Kroger recently launched a new website, Kroger.Com/WeAreLocal, to more loudly broadcast its local goods and invite more local suppliers to work with the grocery giant.
The release of Kroger.Com/WeAreLocal came out on Sept. 22, one day after a Wall Street Journal article reported that Whole Foods was accelerating its shift to more centralized buying under Amazon’s ownership while also eliminating brand reps from selling floors. Whole Foods was already said to be moving toward less regional buying for efficiency reasons earlier in the year.
Kroger’s statement on the microsite launch underscored its commitment to local vendors.
“Our business has a track record of successfully blending centralized and decentralized decision making to promote local products while also enjoying economies of scale,” said Mike Donnelly, Kroger’s EVP of merchandising and procurement. “Since Kroger’s day one, we have had a longstanding, 365-day-a-year commitment to support and source from local farmers, ranchers, food producers, wineries, breweries and product makers. There are tastes and products that are unique to every region.”

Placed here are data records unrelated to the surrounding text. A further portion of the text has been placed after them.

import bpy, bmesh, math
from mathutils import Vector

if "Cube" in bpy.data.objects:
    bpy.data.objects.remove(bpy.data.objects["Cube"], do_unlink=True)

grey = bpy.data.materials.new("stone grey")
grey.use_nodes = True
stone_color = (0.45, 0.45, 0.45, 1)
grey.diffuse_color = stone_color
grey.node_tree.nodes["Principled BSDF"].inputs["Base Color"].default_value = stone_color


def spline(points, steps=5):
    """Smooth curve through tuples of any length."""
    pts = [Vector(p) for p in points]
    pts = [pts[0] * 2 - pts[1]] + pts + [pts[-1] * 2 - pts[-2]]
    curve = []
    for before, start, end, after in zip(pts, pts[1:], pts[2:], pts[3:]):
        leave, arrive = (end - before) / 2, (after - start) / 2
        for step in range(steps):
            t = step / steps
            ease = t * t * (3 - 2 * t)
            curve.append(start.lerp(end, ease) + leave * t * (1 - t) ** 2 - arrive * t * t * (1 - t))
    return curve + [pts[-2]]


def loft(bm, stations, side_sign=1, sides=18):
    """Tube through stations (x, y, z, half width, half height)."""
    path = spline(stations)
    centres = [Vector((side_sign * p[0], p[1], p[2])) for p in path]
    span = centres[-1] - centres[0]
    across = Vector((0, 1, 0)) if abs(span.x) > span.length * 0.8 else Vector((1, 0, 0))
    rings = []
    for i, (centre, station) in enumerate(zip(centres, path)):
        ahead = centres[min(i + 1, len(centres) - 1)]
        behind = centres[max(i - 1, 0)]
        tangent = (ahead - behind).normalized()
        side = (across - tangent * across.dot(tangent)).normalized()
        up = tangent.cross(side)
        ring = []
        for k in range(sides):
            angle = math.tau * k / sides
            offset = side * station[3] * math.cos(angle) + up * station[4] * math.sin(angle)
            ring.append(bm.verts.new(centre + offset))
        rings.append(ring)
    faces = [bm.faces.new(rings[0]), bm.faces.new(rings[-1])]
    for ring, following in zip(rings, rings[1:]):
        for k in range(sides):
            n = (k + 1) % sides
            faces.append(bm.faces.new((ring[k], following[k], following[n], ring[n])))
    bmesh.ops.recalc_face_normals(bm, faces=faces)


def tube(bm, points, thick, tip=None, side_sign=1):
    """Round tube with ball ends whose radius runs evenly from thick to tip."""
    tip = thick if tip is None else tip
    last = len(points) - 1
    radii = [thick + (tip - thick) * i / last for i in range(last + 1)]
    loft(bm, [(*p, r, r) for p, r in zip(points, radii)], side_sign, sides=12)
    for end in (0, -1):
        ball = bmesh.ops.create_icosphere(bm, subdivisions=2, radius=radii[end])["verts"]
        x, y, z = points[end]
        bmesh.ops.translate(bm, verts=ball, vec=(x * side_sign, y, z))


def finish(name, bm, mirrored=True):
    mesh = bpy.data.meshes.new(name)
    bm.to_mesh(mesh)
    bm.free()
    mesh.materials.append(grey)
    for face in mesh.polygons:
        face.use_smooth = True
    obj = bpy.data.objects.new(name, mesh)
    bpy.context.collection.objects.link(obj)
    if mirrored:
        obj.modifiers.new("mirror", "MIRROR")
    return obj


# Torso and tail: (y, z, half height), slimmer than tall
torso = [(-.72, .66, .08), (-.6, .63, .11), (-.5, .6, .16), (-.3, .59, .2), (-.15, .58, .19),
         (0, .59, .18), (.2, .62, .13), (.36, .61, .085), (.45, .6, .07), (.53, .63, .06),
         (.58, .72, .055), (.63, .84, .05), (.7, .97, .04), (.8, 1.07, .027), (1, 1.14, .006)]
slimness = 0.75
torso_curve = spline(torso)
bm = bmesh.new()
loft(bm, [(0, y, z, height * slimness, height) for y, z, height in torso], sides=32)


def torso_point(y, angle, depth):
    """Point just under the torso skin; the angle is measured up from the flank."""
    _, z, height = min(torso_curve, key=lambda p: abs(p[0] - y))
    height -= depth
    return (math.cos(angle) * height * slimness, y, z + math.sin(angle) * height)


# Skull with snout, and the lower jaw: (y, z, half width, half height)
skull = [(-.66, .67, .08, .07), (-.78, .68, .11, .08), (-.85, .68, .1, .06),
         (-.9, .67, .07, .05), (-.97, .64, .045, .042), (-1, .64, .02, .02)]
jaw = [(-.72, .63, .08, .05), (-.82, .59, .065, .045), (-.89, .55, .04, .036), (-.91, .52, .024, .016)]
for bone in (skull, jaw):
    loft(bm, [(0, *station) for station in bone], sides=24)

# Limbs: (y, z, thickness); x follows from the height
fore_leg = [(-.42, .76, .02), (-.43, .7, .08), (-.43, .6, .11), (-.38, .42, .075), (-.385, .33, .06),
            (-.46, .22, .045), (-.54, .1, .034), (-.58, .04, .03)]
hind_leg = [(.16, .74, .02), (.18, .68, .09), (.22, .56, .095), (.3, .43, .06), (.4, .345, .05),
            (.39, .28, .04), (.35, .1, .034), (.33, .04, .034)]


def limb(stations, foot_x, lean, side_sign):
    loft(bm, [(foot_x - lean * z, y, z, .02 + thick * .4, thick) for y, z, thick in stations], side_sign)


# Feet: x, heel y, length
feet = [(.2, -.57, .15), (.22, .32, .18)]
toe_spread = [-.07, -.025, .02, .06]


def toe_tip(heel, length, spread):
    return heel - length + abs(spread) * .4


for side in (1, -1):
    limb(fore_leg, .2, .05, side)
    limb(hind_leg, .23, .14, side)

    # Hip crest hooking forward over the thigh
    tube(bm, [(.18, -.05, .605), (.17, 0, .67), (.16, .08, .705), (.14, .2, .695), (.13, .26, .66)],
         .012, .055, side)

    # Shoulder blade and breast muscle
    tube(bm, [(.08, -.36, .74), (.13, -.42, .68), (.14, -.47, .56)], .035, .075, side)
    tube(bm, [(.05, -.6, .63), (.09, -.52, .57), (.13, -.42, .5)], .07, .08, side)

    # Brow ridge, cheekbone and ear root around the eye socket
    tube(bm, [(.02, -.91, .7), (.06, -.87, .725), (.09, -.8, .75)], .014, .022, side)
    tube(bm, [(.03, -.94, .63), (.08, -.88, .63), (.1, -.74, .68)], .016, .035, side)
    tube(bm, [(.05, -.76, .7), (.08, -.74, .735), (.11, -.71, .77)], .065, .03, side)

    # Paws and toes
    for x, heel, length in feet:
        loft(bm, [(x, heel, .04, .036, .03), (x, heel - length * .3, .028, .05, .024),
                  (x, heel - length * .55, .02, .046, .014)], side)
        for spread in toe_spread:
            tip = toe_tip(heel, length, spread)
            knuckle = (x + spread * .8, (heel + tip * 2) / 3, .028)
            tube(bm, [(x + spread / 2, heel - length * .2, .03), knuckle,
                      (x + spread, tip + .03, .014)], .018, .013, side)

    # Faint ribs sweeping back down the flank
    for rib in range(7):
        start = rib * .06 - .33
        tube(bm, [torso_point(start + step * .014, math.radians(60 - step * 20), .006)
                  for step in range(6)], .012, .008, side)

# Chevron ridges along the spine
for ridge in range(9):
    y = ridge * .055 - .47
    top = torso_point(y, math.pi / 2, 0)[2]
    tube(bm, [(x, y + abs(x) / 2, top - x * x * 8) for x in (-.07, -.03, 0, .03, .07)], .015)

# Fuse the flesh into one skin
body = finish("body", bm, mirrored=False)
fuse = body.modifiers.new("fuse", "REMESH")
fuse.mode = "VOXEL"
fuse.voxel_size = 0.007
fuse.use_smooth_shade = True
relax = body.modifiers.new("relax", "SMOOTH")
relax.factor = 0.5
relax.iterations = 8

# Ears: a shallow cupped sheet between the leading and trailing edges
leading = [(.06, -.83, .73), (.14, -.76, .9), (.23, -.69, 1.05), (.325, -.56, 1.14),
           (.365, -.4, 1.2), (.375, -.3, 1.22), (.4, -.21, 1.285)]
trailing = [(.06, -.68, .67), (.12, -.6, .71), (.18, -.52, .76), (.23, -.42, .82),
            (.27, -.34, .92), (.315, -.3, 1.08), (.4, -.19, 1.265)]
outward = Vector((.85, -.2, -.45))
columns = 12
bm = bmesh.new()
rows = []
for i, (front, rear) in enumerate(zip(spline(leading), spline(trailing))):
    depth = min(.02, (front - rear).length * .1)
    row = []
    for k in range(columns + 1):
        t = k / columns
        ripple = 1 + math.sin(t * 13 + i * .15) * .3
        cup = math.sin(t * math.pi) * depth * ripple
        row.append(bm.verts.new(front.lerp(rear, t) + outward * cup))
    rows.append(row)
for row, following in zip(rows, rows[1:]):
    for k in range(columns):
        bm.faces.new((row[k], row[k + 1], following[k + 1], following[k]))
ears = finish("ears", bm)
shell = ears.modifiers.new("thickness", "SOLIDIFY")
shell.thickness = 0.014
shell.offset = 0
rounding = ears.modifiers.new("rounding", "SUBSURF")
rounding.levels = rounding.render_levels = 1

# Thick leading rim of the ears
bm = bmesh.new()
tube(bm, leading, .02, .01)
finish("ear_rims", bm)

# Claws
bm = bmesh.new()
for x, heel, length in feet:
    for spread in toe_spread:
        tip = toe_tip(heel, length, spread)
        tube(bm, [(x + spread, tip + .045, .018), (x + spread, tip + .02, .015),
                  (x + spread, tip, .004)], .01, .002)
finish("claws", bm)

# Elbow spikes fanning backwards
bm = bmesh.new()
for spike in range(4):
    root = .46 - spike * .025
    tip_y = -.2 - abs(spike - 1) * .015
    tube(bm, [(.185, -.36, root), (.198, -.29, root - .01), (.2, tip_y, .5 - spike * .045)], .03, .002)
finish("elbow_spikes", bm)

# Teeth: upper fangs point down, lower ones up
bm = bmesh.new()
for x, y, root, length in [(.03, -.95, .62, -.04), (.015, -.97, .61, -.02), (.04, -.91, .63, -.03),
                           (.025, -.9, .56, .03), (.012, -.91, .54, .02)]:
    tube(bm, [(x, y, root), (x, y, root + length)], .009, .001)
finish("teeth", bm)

Kroger.Com/WeAreLocal site includes three sections:
- Join Our Family of Suppliers: Prospective suppliers can self-register to become a partner and view information on data, EDI and other requirements.

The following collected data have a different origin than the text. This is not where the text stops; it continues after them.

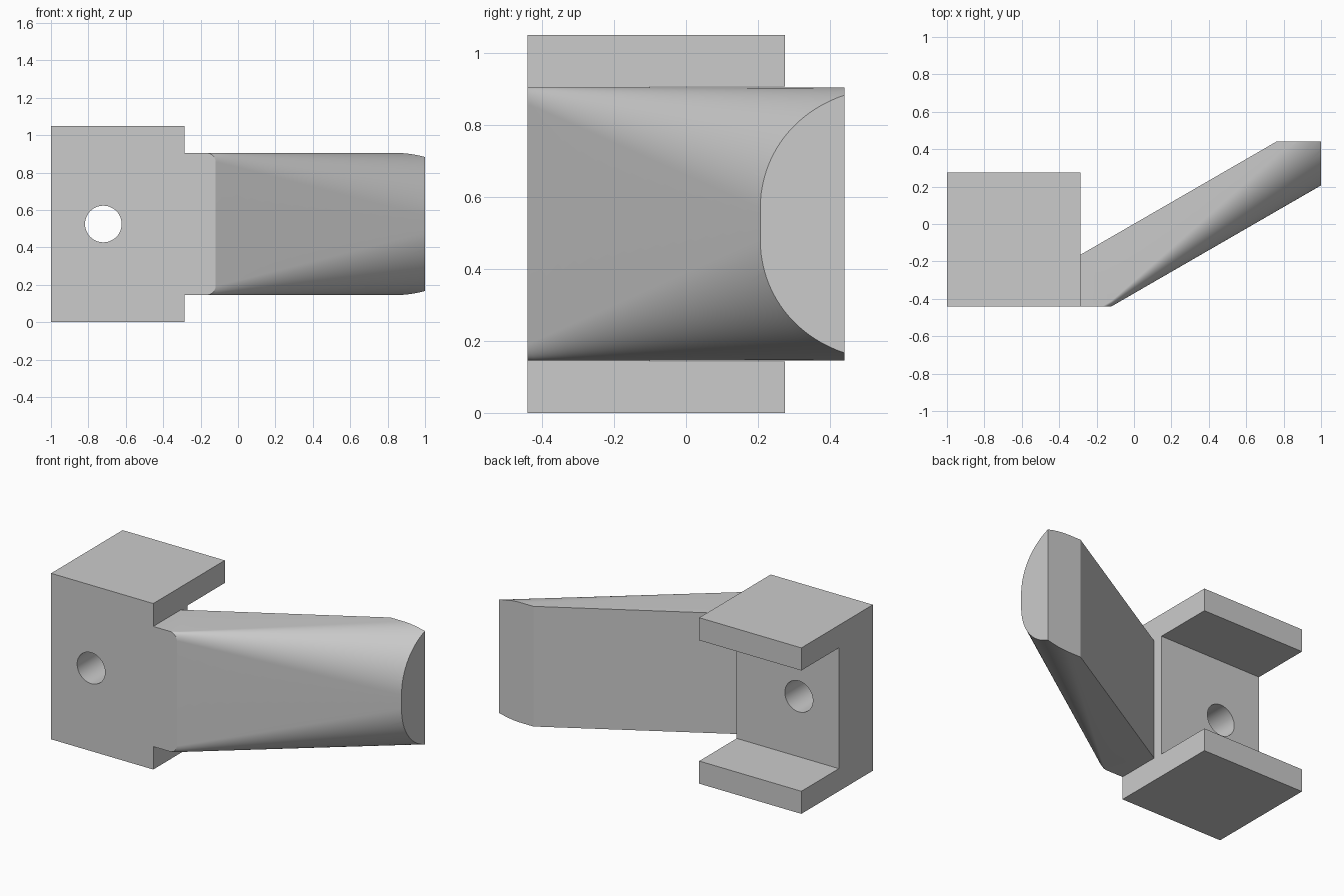
import bpy, bmesh
from math import sin, cos, pi, radians
from mathutils import Vector

old = bpy.data.objects.get("Cube")
if old:
    bpy.data.objects.remove(old, do_unlink=True)

grey = bpy.data.materials.new("light grey")
grey.use_nodes = True
colour = (0.6, 0.6, 0.6, 1)
grey.diffuse_color = colour
grey.node_tree.nodes["Principled BSDF"].inputs["Base Color"].default_value = colour

X0, X1 = -1.0, -0.285         # bracket width
FRONT, BACK = -0.44, 0.275    # bracket depth
PLATE = -0.10                 # rear face of the front plate
TOP, FLANGE = 1.05, 0.143
MID = TOP / 2


def finish(name, bm):
    bmesh.ops.recalc_face_normals(bm, faces=bm.faces)
    mesh = bpy.data.meshes.new(name)
    bm.to_mesh(mesh)
    bm.free()
    obj = bpy.data.objects.new(name, mesh)
    bpy.context.collection.objects.link(obj)
    mesh.materials.append(grey)
    return obj


def smooth(obj):
    bpy.ops.object.select_all(action='DESELECT')
    obj.select_set(True)
    bpy.context.view_layer.objects.active = obj
    bpy.ops.object.shade_smooth_by_angle(angle=radians(25))


# Channel bracket: C profile extruded across its width
bm = bmesh.new()
profile = [(FRONT, 0), (BACK, 0), (BACK, FLANGE), (PLATE, FLANGE),
           (PLATE, TOP - FLANGE), (BACK, TOP - FLANGE), (BACK, TOP), (FRONT, TOP)]
face = bm.faces.new([bm.verts.new((X0, y, z)) for y, z in profile])
out = bmesh.ops.extrude_face_region(bm, geom=[face])
bmesh.ops.translate(bm, vec=(X1 - X0, 0, 0),
                    verts=[v for v in out["geom"] if isinstance(v, bmesh.types.BMVert)])
bracket = finish("channel_bracket", bm)

# Round hole through the front plate
bpy.ops.mesh.primitive_cylinder_add(vertices=48, radius=0.098, depth=1,
                                    location=(-0.72, FRONT, MID), rotation=(pi / 2, 0, 0))
cutter = bpy.context.object
cutter.name = "hole_cutter"
cutter.hide_render = True
cutter.data.materials.append(grey)
mod = bracket.modifiers.new("hole", 'BOOLEAN')
mod.operation, mod.solver, mod.object = 'DIFFERENCE', 'EXACT', cutter
bpy.context.view_layer.objects.active = bracket
bpy.ops.object.modifier_apply(modifier="hole")
bpy.data.objects.remove(cutter, do_unlink=True)
smooth(bracket)

# Slanted arm: rounded rectangle blending into a half ellipse
ALONG = Vector((cos(pi / 6), sin(pi / 6), 0))
OUT = Vector((sin(pi / 6), -cos(pi / 6), 0))
START = Vector((-0.27, -0.155, MID))
DEPTH, HALF, LENGTH = 0.322, 0.38, 1.47
ROUND_D, ROUND_Z = 0.025, 0.05
STEPS, RINGS = 24, 16

angles = [i * pi / 2 / STEPS for i in range(STEPS + 1)]
base = [(0, HALF)] + [(DEPTH - ROUND_D + ROUND_D * sin(a), HALF - ROUND_Z + ROUND_Z * cos(a))
                      for a in angles]
tip = [(0, HALF)] + [(DEPTH * sin(a), HALF * cos(a)) for a in angles]


def mirrored(half):
    return half + [(d, -z) for d, z in reversed(half)]


base, tip = mirrored(base), mirrored(tip)
bm = bmesh.new()


def ring(s, k):
    return [bm.verts.new(START + ALONG * s + OUT * (d0 + (d1 - d0) * k)
                         + Vector((0, 0, z0 + (z1 - z0) * k)))
            for (d0, z0), (d1, z1) in zip(base, tip)]


rings = [ring(-0.6, 0)] + [ring(LENGTH * i / RINGS, i / RINGS) for i in range(RINGS + 1)]
for a, b in zip(rings, rings[1:]):
    for i in range(len(a)):
        j = (i + 1) % len(a)
        bm.faces.new((a[i], a[j], b[j], b[i]))
bm.faces.new(rings[0])
bm.faces.new(rings[-1])
bmesh.ops.remove_doubles(bm, verts=bm.verts, dist=1e-5)
bmesh.ops.recalc_face_normals(bm, faces=bm.faces)

# Trim the arm square to the bracket and at its far end
for point, normal in (((X1, 0, 0), (-1, 0, 0)), ((0, FRONT, 0), (0, -1, 0)),
                      ((1, 0, 0), (1, 0, 0)), ((0, -FRONT, 0), (0, 1, 0))):
    cut = bmesh.ops.bisect_plane(bm, geom=bm.verts[:] + bm.edges[:] + bm.faces[:],
                                 plane_co=point, plane_no=normal, clear_outer=True)
    edges = [e for e in cut["geom_cut"] if isinstance(e, bmesh.types.BMEdge)]
    bmesh.ops.edgeloop_fill(bm, edges=[e for e in edges if e.is_boundary])
smooth(finish("slanted_arm", bm))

- Discover local: Consumers can learn about the local farms Kroger works with as well as many of the labels, such as “Arizona Grown,” showcased in stores.
- Sourcing Locally Helps Support Zero Hunger and Zero Waste: Kroger discusses its commitment to ending hunger in the communities in which it operates and eliminating food waste within the company by 2025. This section also talks up the sustainability benefit of reducing transportation through regional sourcing.
Taking another dig at the new attention brought to Whole Foods and perhaps to Walmart, Kroger stated that it has “led the way for over a decade” in making local, natural and organic products “more affordable and accessible” for Americans as evidenced by its successful Simple Truth brand. Said Mr. Donnelly, “There are a lot of headlines about making local, natural and organic foods more affordable. The truth is, we’ve always been affordable.”
A Whole Foods spokesperson emphasized to the Journal that local suppliers and products would remain “crucial” to its mix.
- Kroger Launches Kroger.Com/WeAreLocal, Invites Local Suppliers to Join the Kroger Family of Companies – Kroger
- New Kroger site highlights local and emerging brands – “We Are Local” initiative seeks new suppliers – Supermarket News
- As Amazon takes Whole Foods national, Kroger thinks local – CNBC
- Will centralized buying make Whole Foods a more formidable competitor? – RetailWire
- Amazon Puts Whole Foods on Fast Track to Conventional Supermarket – The Wall Street Journal
DISCUSSION QUESTIONS: What do you think of Kroger’s plan to emphasize and build on its local assortments? Is this an approach that you think will resonate more deeply with consumers in the next few years?